H. Russell Bernard is Professor of Anthropology, Emeritus at the University of Florida. He served as editor of the American Anthropologist and Human Organization. He is co-founder (with Pertti Pelto and Stephen Borgatti) of the Cultural Anthropology Methods journal (1989), which became Field Methods in 1999. The five editions of his methods text Research Methods in Anthropology (Alta Mira 2006) and his general research methods text Social Research Methods (Sage 2012), have been used by tens of thousands of students. Bernard co-founded (with Pelto) and co-directed (with Pelto and Borgatti) the National Science Foundation's Institute on Research Methods in Cultural Anthropology and has done fieldwork in Greece, Mexico, and the U.S.A. His publications include (with Jesús Salinas Pedraza) Native Ethnography: A Otomí Indian Describes His Culture (Sage, 1989). Bernard is known as well for his work, with Peter Killworth, Eugene Johnsen, Christopher Mc Carty, and Gene A. Shelley, on network analysis, including work on the network scale-up method for estimating hard-to-count populations. In 2010, Bernard was elected to the National Academy of Sciences.

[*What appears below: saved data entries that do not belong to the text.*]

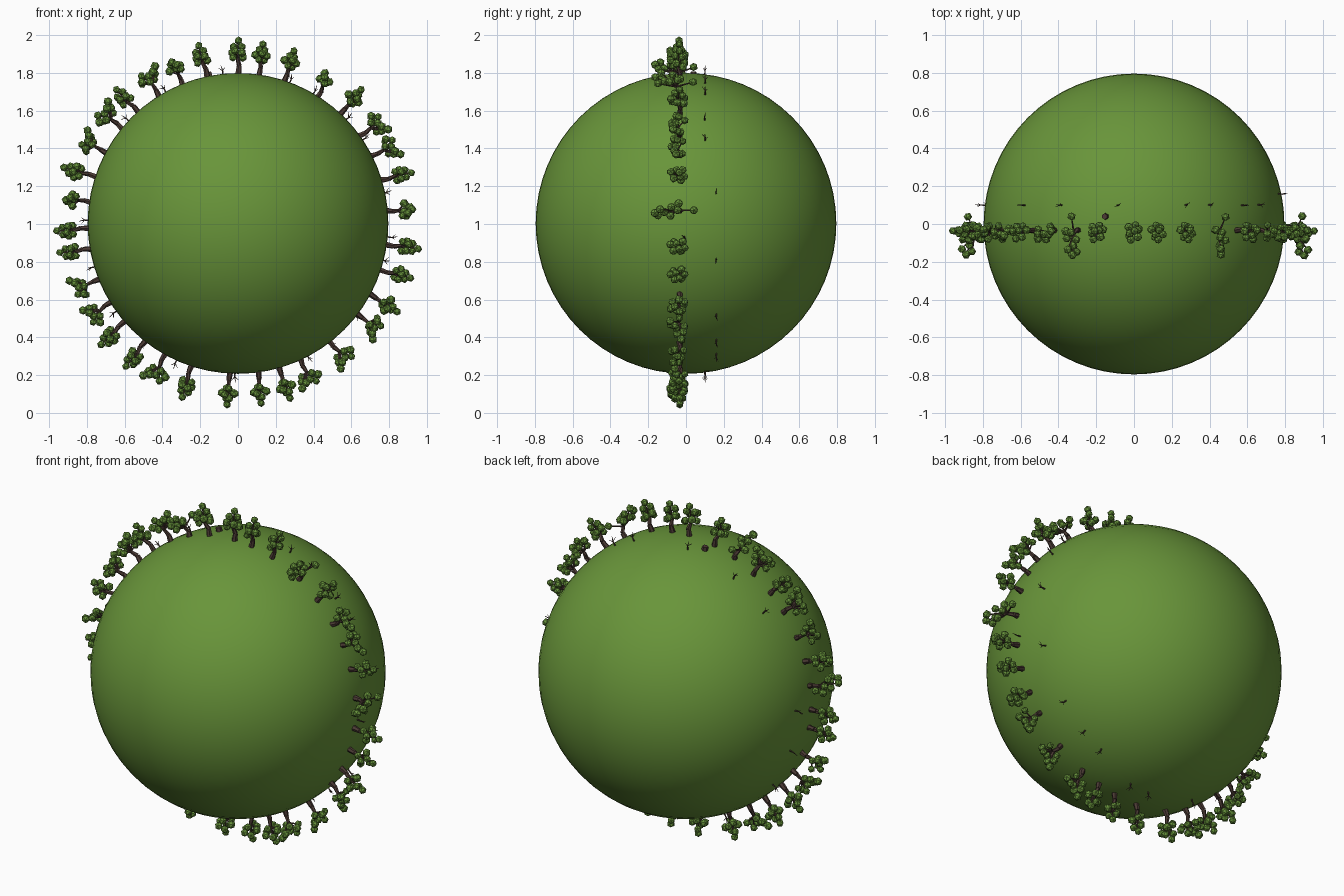
import bpy
import bmesh
import math
import random
from mathutils import Matrix, Vector

random.seed(4)
CENTRE = Vector((0, 0, 1.003))
RADIUS = 0.796

cube = bpy.data.objects.get("Cube")
if cube:
    bpy.data.objects.remove(cube, do_unlink=True)


def make_material(name, colour):
    mat = bpy.data.materials.new(name)
    mat.use_nodes = True
    mat.diffuse_color = (*colour, 1)
    mat.node_tree.nodes["Principled BSDF"].inputs["Base Color"].default_value = (*colour, 1)
    return mat


grass = make_material("grass green", (0.14, 0.30, 0.042))
leaf = make_material("leaf green", (0.13, 0.28, 0.042))
bark = make_material("dark bark", (0.07, 0.042, 0.034))


def add_limb(bm, start, end, r1, r2, sides=6):
    """Tapered limb between two points."""
    start, end = Vector(start), Vector(end)
    axis = end - start
    turn = axis.to_track_quat("Z", "Y").to_matrix().to_4x4()
    place = Matrix.Translation((start + end) / 2) @ turn
    bmesh.ops.create_cone(bm, cap_ends=True, segments=sides, radius1=r1,
                          radius2=r2, depth=axis.length, matrix=place)


def add_leaf_ball(bm, centre, radius):
    """Faceted clump of leaves in the second material slot."""
    spin = Matrix.Rotation(random.uniform(0, math.pi), 4, "Z")
    ball = bmesh.ops.create_icosphere(bm, subdivisions=1, radius=radius,
                                      matrix=Matrix.Translation(centre) @ spin)
    for vert in ball["verts"]:
        for face in vert.link_faces:
            face.material_index = 1


def finish_mesh(bm, name, materials):
    mesh = bpy.data.meshes.new(name)
    bm.to_mesh(mesh)
    bm.free()
    for mat in materials:
        mesh.materials.append(mat)
    return mesh


def tree_mesh(name, fork, clumps):
    """Kinked trunk, a limb to every clump, and the clumps."""
    bm = bmesh.new()
    fork = Vector(fork)
    bend = Vector((0.006, 0.004, fork.z * 0.5))
    add_limb(bm, (0, 0, -0.02), bend, 0.018, 0.013)
    add_limb(bm, bend, fork, 0.013, 0.009)
    for clump in clumps:
        add_limb(bm, fork, clump, 0.006, 0.003, 5)
        add_leaf_ball(bm, clump, random.uniform(0.021, 0.025))
    return finish_mesh(bm, name, (bark, leaf))


def stand(name, mesh, degrees, y, scale=1.0, spin=0.0, lean=0.0):
    """Place a mesh on the globe, growing outward at a clockwise angle from the top."""
    obj = bpy.data.objects.new(name, mesh)
    bpy.context.collection.objects.link(obj)
    turn = Matrix.Rotation(math.radians(degrees), 4, "Y")
    foot = Vector((0, y, math.sqrt(RADIUS ** 2 - y ** 2) - 0.003))
    obj.matrix_world = (Matrix.Translation(CENTRE) @ turn @ Matrix.Translation(foot)
                        @ Matrix.Rotation(lean, 4, "Y") @ Matrix.Rotation(spin, 4, "Z")
                        @ Matrix.Scale(scale, 4))
    return obj


# Globe
bpy.ops.mesh.primitive_uv_sphere_add(segments=64, ring_count=32, radius=RADIUS, location=CENTRE)
globe = bpy.context.object
globe.name = "globe"
globe.data.materials.append(grass)
bpy.ops.object.shade_smooth()

# Three tree shapes: clump positions along the ring, across it, and outward
upright = tree_mesh("upright_tree", (0, -0.01, 0.085), [
    (0.005, 0, 0.172), (-0.015, -0.02, 0.14), (0.02, 0.01, 0.14),
    (-0.03, 0.01, 0.11), (0.03, -0.025, 0.11), (0, -0.05, 0.12),
    (0, 0.03, 0.1), (-0.015, -0.035, 0.085), (0.022, 0.015, 0.085)])
spreading = tree_mesh("spreading_tree", (0, -0.015, 0.06), [
    (0, -0.13, 0.11), (0.015, -0.115, 0.08), (-0.015, -0.1, 0.13),
    (0, -0.08, 0.09), (0.025, -0.05, 0.1), (-0.02, -0.04, 0.12),
    (0, -0.01, 0.1), (-0.035, 0, 0.09), (0.01, 0.075, 0.1)])
forked = tree_mesh("forked_tree", (0, -0.01, 0.075), [
    (0.06, -0.02, 0.15), (0.03, -0.03, 0.13), (0.045, 0, 0.115),
    (0, -0.02, 0.12), (-0.03, -0.01, 0.14), (-0.05, -0.03, 0.11),
    (-0.04, 0.02, 0.1), (0.03, 0.015, 0.09), (-0.015, -0.045, 0.09)])

# Ring of trees
UPRIGHT = (0, 8, 18, 43, 73, 98, 108, 118, 164, 172, 183, 198, 218, 229, 260, 268, 288, 318, 348)
FORKED = (54, 63, 127, 142, 155, 209, 238, 248, 298, 309, 328)
SPREADING = (32, 85, 278, 338)
for label, mesh, angles in (("upright_tree", upright, UPRIGHT),
                            ("forked_tree", forked, FORKED),
                            ("spreading_tree", spreading, SPREADING)):
    for i, angle in enumerate(angles):
        swing = 0.15 if mesh is spreading else 0.5
        stand(f"{label}_{i + 1}", mesh, angle, -0.035, random.uniform(0.95, 1.02),
              random.uniform(-swing, swing), random.uniform(-0.08, 0.08))

# Bare saplings behind the trees
bm = bmesh.new()
knee, tip = (0.004, 0, 0.025), (-0.003, 0.002, 0.055)
add_limb(bm, (0, 0, -0.01), knee, 0.005, 0.0035, 5)
add_limb(bm, knee, tip, 0.0035, 0.001, 5)
for side in (-1, 1):
    add_limb(bm, knee, (0.018 * side, 0.006 * side, 0.042), 0.0025, 0.001, 4)
sapling = finish_mesh(bm, "sapling", (bark,))
SAPLINGS = {0.1: (354, 331, 313, 20, 30, 46, 56, 172, 181, 204, 218, 234, 253, 271),
            0.16: (78, 104, 128, 142, 152), -0.01: (95,)}
for y, angles in SAPLINGS.items():
    for angle in angles:
        stand(f"sapling_{angle}", sapling, angle, y, 1, random.uniform(-0.6, 0.6))

# Cut stump near the top
bm = bmesh.new()
add_limb(bm, (0, 0, -0.015), (0, 0, 0.025), 0.02, 0.016)
stand("stump", finish_mesh(bm, "stump", (bark,)), 349, 0.04)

Table of Contents
PART ONE: PREPARING FOR FIELD RESEARCHAnthropology and Social ScienceThe Foundations of Social ResearchAnthropology and the Experimental MethodSamplingChoosing Research Problems, Sites and MethodsThe Literature SearchPART TWO: COLLECTING DATAParticipant ObservationTaking and Managing Field NotesUnstructured and Semistructured InterviewingStructured InterviewingQuestionnaires and Survey ResearchDirect, Reactive ObservationUnobtrusive ObservationPART THREE: ANALYZING DATAQualitative AnalysisCoding and Codebooks for Quantitative DataUnivariate Statistics Describing a VariableBivariate Analysis Testing RelationshipsMultivariate Analysis